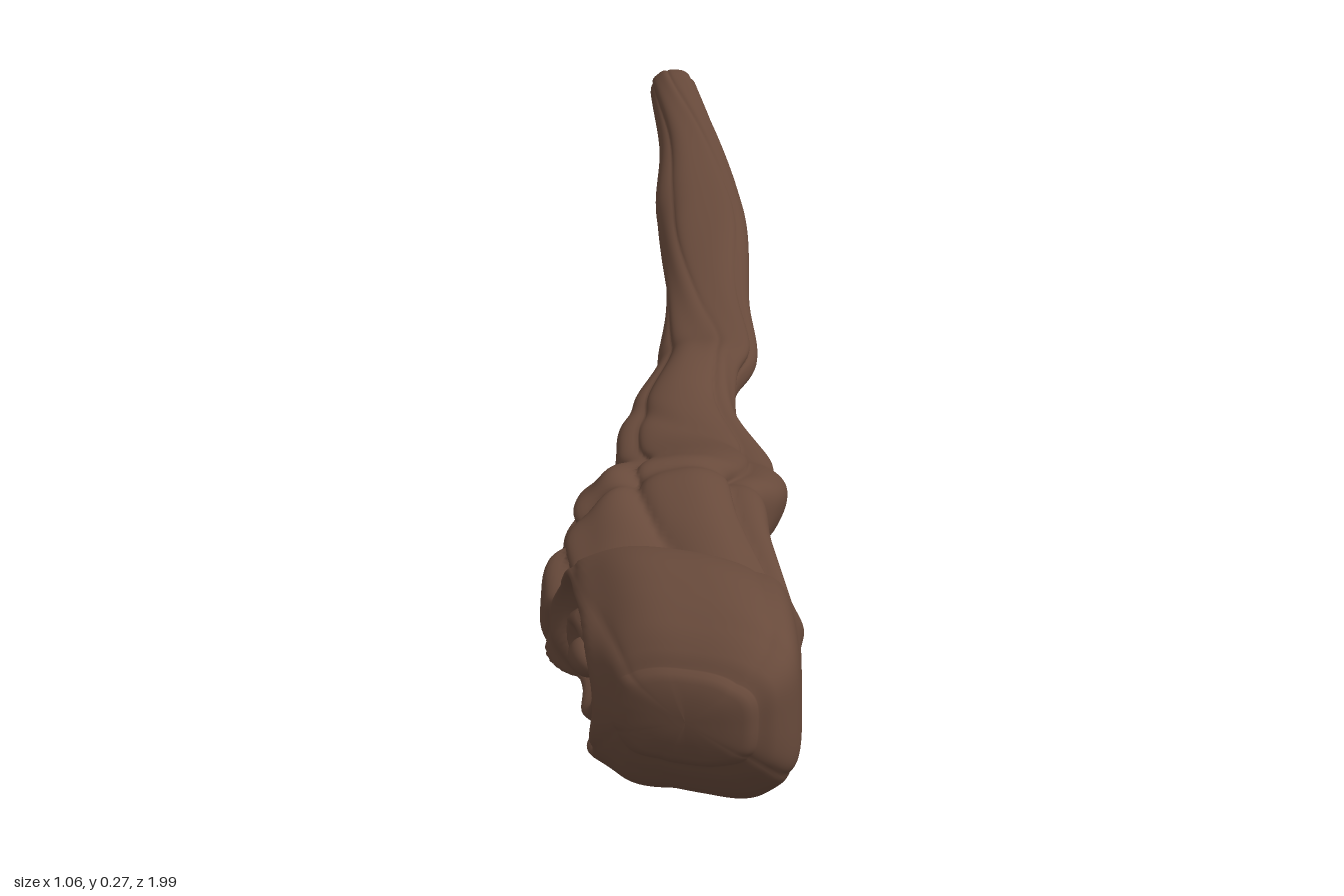
import * as THREE from 'three';

// Stations from tail to head: [left x, left z, right x, right z, top y, bottom y, squareness]
const STATIONS = [
  [-0.525, -0.97, -0.477, -0.99, 0.108, 0.056, 2.2],
  [-0.43, -0.79, -0.372, -0.83, 0.115, 0.056, 2.2],
  [-0.36, -0.63, -0.285, -0.69, 0.12, 0.06, 2.2],
  [-0.31, -0.53, -0.212, -0.56, 0.127, 0.065, 2.2],
  [-0.19, -0.29, -0.098, -0.32, 0.142, 0.08, 2.2],
  [-0.115, -0.11, -0.01, -0.15, 0.155, 0.085, 2.2],
  [-0.07, 0, 0.022, -0.03, 0.177, 0.094, 2.2],
  [-0.06, 0.1, 0.065, 0.06, 0.162, 0.075, 2.2],
  [-0.02, 0.22, 0.155, 0.16, 0.155, 0.068, 2.2],
  [0.03, 0.34, 0.228, 0.29, 0.19, 0.068, 2.2],
  [0.033, 0.44, 0.245, 0.38, 0.208, 0.06, 2.3],
  [0.043, 0.52, 0.31, 0.47, 0.183, 0.028, 2.3],
  [0.073, 0.62, 0.375, 0.56, 0.15, 0.022, 2.4],
  [0.12, 0.7, 0.413, 0.65, 0.175, 0.04, 2.6],
  [0.16, 0.77, 0.452, 0.73, 0.245, 0.038, 2.8],
  [0.205, 0.84, 0.492, 0.81, 0.268, 0.004, 3],
  [0.255, 0.9, 0.525, 0.88, 0.256, 0.012, 3.2],
  [0.295, 0.95, 0.533, 0.915, 0.235, 0.03, 3.2],
  [0.32, 0.972, 0.525, 0.945, 0.213, 0.058, 3.2],
  [0.335, 0.982, 0.508, 0.962, 0.195, 0.08, 3],
];
const SPAN = STATIONS.length - 1;
const STEPS = 15; // rings between stations
const AROUND = 120;

const curve = (pick) => new THREE.CatmullRomCurve3(
  STATIONS.map((s) => new THREE.Vector3(...pick(s))), false, 'catmullrom', 0.5);
const leftTop = curve((s) => [s[0], s[4], s[1]]);
const rightBottom = curve((s) => [s[2], s[5], s[3]]);

const bell = (x, width) => Math.exp(-(x * x) / (width * width));
const clamp = THREE.MathUtils.clamp;

// Twisted strands, cracks and overlapping folds, as a factor on the radius
function barkFactor(a, z, s) {
  const twist = a + z * 1.7 + 0.25 * Math.sin(z * 9 + a);
  const strands = Math.pow(1 - Math.abs(Math.sin(twist * 2.5)), 3);
  const fine = Math.sin(twist * 7 + 2 * Math.sin(z * 6));
  const middle = bell(s - 10, 3.2);
  let f = 1.015 - strands * (0.07 + 0.1 * middle) * (s > 13.5 ? 0.45 : 1);
  f += fine * (0.012 + 0.018 * middle);
  // folds running around the thick part
  for (const [at, lean, depth] of [[7.6, 0.7, 0.07], [10.4, 0.8, 0.1], [12.9, 0.35, 0.09]]) {
    const d = s - at - lean * Math.sin(a + at);
    f -= depth * bell(d, 0.22) - depth * 0.5 * bell(d - 0.5, 0.35);
  }
  return f;
}

// Spiral knot hollowed into the right side of the head
function knotDepth(p, a) {
  if (Math.cos(a) > -0.1) return 0;
  const dz = (p.z - 0.825) / 0.105;
  const dy = (p.y - 0.128) / 0.078;
  const q = Math.hypot(dz, dy);
  const turn = Math.atan2(dy, dz) / (Math.PI * 2);
  const fade = clamp((1.35 - q) / 0.4, 0, 1);
  const core = clamp(q / 0.3, 0, 1);
  const spiral = 0.5 - 0.5 * Math.cos(Math.PI * 2 * (q * 1.45 + turn));
  return fade * (0.012 + 0.034 * spiral * core) - 0.012 * bell(q - 1.25, 0.2);
}

function ringPoint(s, a, scale, push) {
  const t = s / SPAN;
  const l = leftTop.getPoint(t);
  const r = rightBottom.getPoint(t);
  const i = Math.min(Math.floor(s), SPAN - 1);
  const n = THREE.MathUtils.lerp(STATIONS[i][6], STATIONS[i + 1][6], s - i);
  const round = (v) => Math.sign(v) * Math.pow(Math.abs(v), 2 / n);
  const f = barkFactor(a, (l.z + r.z) / 2, s) * scale;
  const c = round(Math.cos(a)) * f / 2;
  const h = round(Math.sin(a)) * f / 2;
  const p = new THREE.Vector3(
    (l.x + r.x) / 2 + (r.x - l.x) * c,
    (l.y + r.y) / 2 + (l.y - r.y) * h,
    (l.z + r.z) / 2 + (r.z - l.z) * c);
  const k = knotDepth(p, a) * scale;
  p.x += k * 0.87 + push * 0.35;
  p.z += -k * 0.49 + push * 0.94;
  p.y = Math.max(p.y, 0);
  return p;
}

function buildWood() {
  // Rings: [station, scale, push along the axis]; both ends close to a rounded cap
  const rings = [[0, 0, -0.008], [0, 0.5, -0.008], [0, 0.85, -0.005]];
  for (let i = 0; i <= SPAN * STEPS; i++) rings.push([i / STEPS, 1, 0]);
  rings.push([SPAN, 0.93, 0.008], [SPAN, 0.8, 0.014], [SPAN, 0.5, 0.018], [SPAN, 0.25, 0.02], [SPAN, 0, 0.02]);

  const positions = [];
  const index = [];
  rings.forEach(([s, scale, push], i) => {
    for (let j = 0; j < AROUND; j++) {
      const p = ringPoint(s, (j / AROUND) * Math.PI * 2, scale, push);
      positions.push(p.x, p.y, p.z);
      if (i === rings.length - 1) continue;
      const a = i * AROUND + j;
      const b = i * AROUND + ((j + 1) % AROUND);
      index.push(a, b, a + AROUND, b, b + AROUND, a + AROUND);
    }
  });
  const geometry = new THREE.BufferGeometry();
  geometry.setAttribute('position', new THREE.Float32BufferAttribute(positions, 3));
  geometry.setIndex(index);
  geometry.computeVertexNormals();
  return geometry;
}

export function createModel() {
  const bark = new THREE.MeshStandardMaterial({ color: 0x684a3b });
  bark.name = 'brown bark';
  const group = new THREE.Group();
  group.name = 'gnarledClub';

  const wood = new THREE.Mesh(buildWood(), bark);
  wood.name = 'twistedShaftAndHead';
  group.add(wood);

  // Raised eye in the middle of the knot
  const eye = new THREE.Mesh(new THREE.SphereGeometry(1, 32, 20), bark);
  eye.name = 'knotEye';
  eye.scale.set(0.022, 0.022, 0.036);
  eye.position.set(0.222, 0.126, 0.818);
  eye.rotation.y = 0.6;
  group.add(eye);
  return group;
}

■ **Exercise details**: Every line above goes into your copy exactly; no images go in.

■ **Answer section**:
import * as THREE from 'three';

// Stations from tail to head: [left x, left z, right x, right z, top y, bottom y, squareness]
const STATIONS = [
  [-0.525, -0.97, -0.477, -0.99, 0.108, 0.056, 2.2],
  [-0.43, -0.79, -0.372, -0.83, 0.115, 0.056, 2.2],
  [-0.36, -0.63, -0.285, -0.69, 0.12, 0.06, 2.2],
  [-0.31, -0.53, -0.212, -0.56, 0.127, 0.065, 2.2],
  [-0.19, -0.29, -0.098, -0.32, 0.142, 0.08, 2.2],
  [-0.115, -0.11, -0.01, -0.15, 0.155, 0.085, 2.2],
  [-0.07, 0, 0.022, -0.03, 0.177, 0.094, 2.2],
  [-0.06, 0.1, 0.065, 0.06, 0.162, 0.075, 2.2],
  [-0.02, 0.22, 0.155, 0.16, 0.155, 0.068, 2.2],
  [0.03, 0.34, 0.228, 0.29, 0.19, 0.068, 2.2],
  [0.033, 0.44, 0.245, 0.38, 0.208, 0.06, 2.3],
  [0.043, 0.52, 0.31, 0.47, 0.183, 0.028, 2.3],
  [0.073, 0.62, 0.375, 0.56, 0.15, 0.022, 2.4],
  [0.12, 0.7, 0.413, 0.65, 0.175, 0.04, 2.6],
  [0.16, 0.77, 0.452, 0.73, 0.245, 0.038, 2.8],
  [0.205, 0.84, 0.492, 0.81, 0.268, 0.004, 3],
  [0.255, 0.9, 0.525, 0.88, 0.256, 0.012, 3.2],
  [0.295, 0.95, 0.533, 0.915, 0.235, 0.03, 3.2],
  [0.32, 0.972, 0.525, 0.945, 0.213, 0.058, 3.2],
  [0.335, 0.982, 0.508, 0.962, 0.195, 0.08, 3],
];
const SPAN = STATIONS.length - 1;
const STEPS = 15; // rings between stations
const AROUND = 120;

const curve = (pick) => new THREE.CatmullRomCurve3(
  STATIONS.map((s) => new THREE.Vector3(...pick(s))), false, 'catmullrom', 0.5);
const leftTop = curve((s) => [s[0], s[4], s[1]]);
const rightBottom = curve((s) => [s[2], s[5], s[3]]);

const bell = (x, width) => Math.exp(-(x * x) / (width * width));
const clamp = THREE.MathUtils.clamp;

// Twisted strands, cracks and overlapping folds, as a factor on the radius
function barkFactor(a, z, s) {
  const twist = a + z * 1.7 + 0.25 * Math.sin(z * 9 + a);
  const strands = Math.pow(1 - Math.abs(Math.sin(twist * 2.5)), 3);
  const fine = Math.sin(twist * 7 + 2 * Math.sin(z * 6));
  const middle = bell(s - 10, 3.2);
  let f = 1.015 - strands * (0.07 + 0.1 * middle) * (s > 13.5 ? 0.45 : 1);
  f += fine * (0.012 + 0.018 * middle);
  // folds running around the thick part
  for (const [at, lean, depth] of [[7.6, 0.7, 0.07], [10.4, 0.8, 0.1], [12.9, 0.35, 0.09]]) {
    const d = s - at - lean * Math.sin(a + at);
    f -= depth * bell(d, 0.22) - depth * 0.5 * bell(d - 0.5, 0.35);
  }
  return f;
}

// Spiral knot hollowed into the right side of the head
function knotDepth(p, a) {
  if (Math.cos(a) > -0.1) return 0;
  const dz = (p.z - 0.825) / 0.105;
  const dy = (p.y - 0.128) / 0.078;
  const q = Math.hypot(dz, dy);
  const turn = Math.atan2(dy, dz) / (Math.PI * 2);
  const fade = clamp((1.35 - q) / 0.4, 0, 1);
  const core = clamp(q / 0.3, 0, 1);
  const spiral = 0.5 - 0.5 * Math.cos(Math.PI * 2 * (q * 1.45 + turn));
  return fade * (0.012 + 0.034 * spiral * core) - 0.012 * bell(q - 1.25, 0.2);
}

function ringPoint(s, a, scale, push) {
  const t = s / SPAN;
  const l = leftTop.getPoint(t);
  const r = rightBottom.getPoint(t);
  const i = Math.min(Math.floor(s), SPAN - 1);
  const n = THREE.MathUtils.lerp(STATIONS[i][6], STATIONS[i + 1][6], s - i);
  const round = (v) => Math.sign(v) * Math.pow(Math.abs(v), 2 / n);
  const f = barkFactor(a, (l.z + r.z) / 2, s) * scale;
  const c = round(Math.cos(a)) * f / 2;
  const h = round(Math.sin(a)) * f / 2;
  const p = new THREE.Vector3(
    (l.x + r.x) / 2 + (r.x - l.x) * c,
    (l.y + r.y) / 2 + (l.y - r.y) * h,
    (l.z + r.z) / 2 + (r.z - l.z) * c);
  const k = knotDepth(p, a) * scale;
  p.x += k * 0.87 + push * 0.35;
  p.z += -k * 0.49 + push * 0.94;
  p.y = Math.max(p.y, 0);
  return p;
}

function buildWood() {
  // Rings: [station, scale, push along the axis]; both ends close to a rounded cap
  const rings = [[0, 0, -0.008], [0, 0.5, -0.008], [0, 0.85, -0.005]];
  for (let i = 0; i <= SPAN * STEPS; i++) rings.push([i / STEPS, 1, 0]);
  rings.push([SPAN, 0.93, 0.008], [SPAN, 0.8, 0.014], [SPAN, 0.5, 0.018], [SPAN, 0.25, 0.02], [SPAN, 0, 0.02]);

  const positions = [];
  const index = [];
  rings.forEach(([s, scale, push], i) => {
    for (let j = 0; j < AROUND; j++) {
      const p = ringPoint(s, (j / AROUND) * Math.PI * 2, scale, push);
      positions.push(p.x, p.y, p.z);
      if (i === rings.length - 1) continue;
      const a = i * AROUND + j;
      const b = i * AROUND + ((j + 1) % AROUND);
      index.push(a, b, a + AROUND, b, b + AROUND, a + AROUND);
    }
  });
  const geometry = new THREE.BufferGeometry();
  geometry.setAttribute('position', new THREE.Float32BufferAttribute(positions, 3));
  geometry.setIndex(index);
  geometry.computeVertexNormals();
  return geometry;
}

export function createModel() {
  const bark = new THREE.MeshStandardMaterial({ color: 0x684a3b });
  bark.name = 'brown bark';
  const group = new THREE.Group();
  group.name = 'gnarledClub';

  const wood = new THREE.Mesh(buildWood(), bark);
  wood.name = 'twistedShaftAndHead';
  group.add(wood);

  // Raised eye in the middle of the knot
  const eye = new THREE.Mesh(new THREE.SphereGeometry(1, 32, 20), bark);
  eye.name = 'knotEye';
  eye.scale.set(0.022, 0.022, 0.036);
  eye.position.set(0.222, 0.126, 0.818);
  eye.rotation.y = 0.6;
  group.add(eye);
  return group;
}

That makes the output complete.